As undersecretary and deputy secretary of the Treasury, Summers worked closely with Secretaries Bentsen and Rubin in formulating domestic and international economic policies. He played a key role in designing the United States support program for Mexico in the wake of its 1995 financial crisis and in crafting the international response to the Asian financial crisis of 1997. As deputy secretary, Summers was also instrumental in the introduction of indexed Treasury debt securities, and in the reform of the Internal Revenue Service.
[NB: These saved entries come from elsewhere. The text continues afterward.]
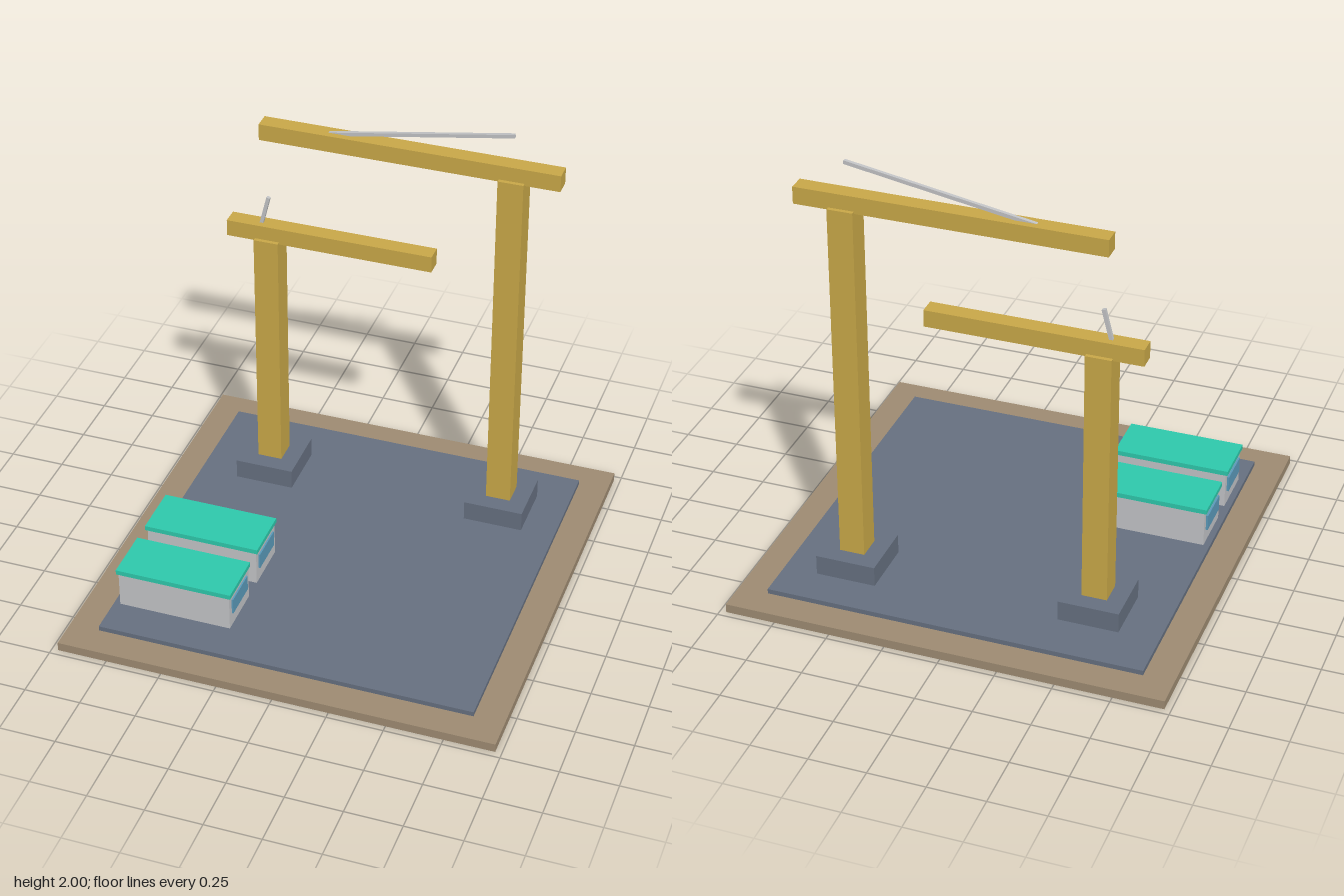
import * as THREE from 'three';

const mat = (name, color) => {
  const m = new THREE.MeshStandardMaterial({ color });
  m.name = name;
  return m;
};

// Box given by its extents along x, y and z
function box(name, material, [x0, x1], [y0, y1], [z0, z1]) {
  const mesh = new THREE.Mesh(new THREE.BoxGeometry(x1 - x0, y1 - y0, z1 - z0), material);
  mesh.position.set((x0 + x1) / 2, (y0 + y1) / 2, (z0 + z1) / 2);
  mesh.name = name;
  return mesh;
}

const around = (c, half) => [c - half, c + half];

export function createModel() {
  const earth = mat('earth brown', 0x9e8b72);
  const slate = mat('slate concrete', 0x667080);
  const yellow = mat('crane yellow', 0xc9a848);
  const steel = mat('steel grey', 0xc2c3c5);
  const wall = mat('cabin grey', 0xc3c4c7);
  const teal = mat('roof teal', 0x2ec9ac);
  const glass = mat('window blue', 0x5b9aba);

  const model = new THREE.Group();
  model.name = 'constructionSite';

  // Ground and paved yard
  model.add(box('ground', earth, [-0.972, 0.972], [0, 0.04], [-0.972, 0.972]));
  model.add(box('yard', slate, [-0.838, 0.838], [0.04, 0.062], [-0.838, 0.838]));

  // Tower crane: footing, mast, jib and a slanting tie bar
  function crane(name, x, z, top, jibX, barFrom, barTo) {
    const g = new THREE.Group();
    g.name = name;
    g.add(box('footing', slate, around(x, 0.134), [0.062, 0.153], around(z, 0.134)));
    g.add(box('mast', yellow, around(x, 0.056), [0.153, top + 0.01], around(z, 0.056)));
    g.add(box('jib', yellow, jibX, [top, top + 0.076], around(z, 0.038)));
    const dx = barTo[0] - barFrom[0], dy = barTo[1] - barFrom[1];
    const bar = new THREE.Mesh(new THREE.BoxGeometry(Math.hypot(dx, dy), 0.016, 0.016), steel);
    bar.position.set((barFrom[0] + barTo[0]) / 2, (barFrom[1] + barTo[1]) / 2, z);
    bar.rotation.z = Math.atan2(dy, dx);
    bar.name = 'tieBar';
    g.add(bar);
    return g;
  }
  model.add(crane('tallCrane', 0.553, -0.527, 1.785, [-0.57, 0.763], [-0.27, 1.852], [0.55, 1.992]));
  model.add(crane('shortCrane', -0.527, -0.488, 1.302, [-0.713, 0.224], [-0.57, 1.35], [-0.53, 1.508]));

  // Site cabins with a window plate at each end
  for (const z of [0.227, 0.553]) {
    const g = new THREE.Group();
    g.name = 'cabin';
    g.add(box('cabinWalls', wall, [-0.81, -0.302], [0.062, 0.226], around(z, 0.115)));
    g.add(box('cabinRoof', teal, [-0.82, -0.295], [0.226, 0.248], around(z, 0.12)));
    g.add(box('windowRight', glass, [-0.819, -0.81], [0.125, 0.198], around(z, 0.087)));
    g.add(box('windowLeft', glass, [-0.302, -0.295], [0.125, 0.198], around(z, 0.087)));
    model.add(g);
  }
  return model;
}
When President Clinton appointed Summers as secretary of the Treasury, he called Summers “a critical part of our economic team during the entire life of this administration.”
During Summers’s tenure as secretary of the Treasury, the United States used budget surpluses to repurchase Treasury debt for the first time since the 1920's, and extended the life of the Social Security and Medicare trust funds. Summers led efforts to modernize the financial system, extend financial privacy protections, provide for digital signatures, and insure the viability of the over-the-counter derivatives market. Summers also championed reforms to address corporate tax shelters and predatory lending practices.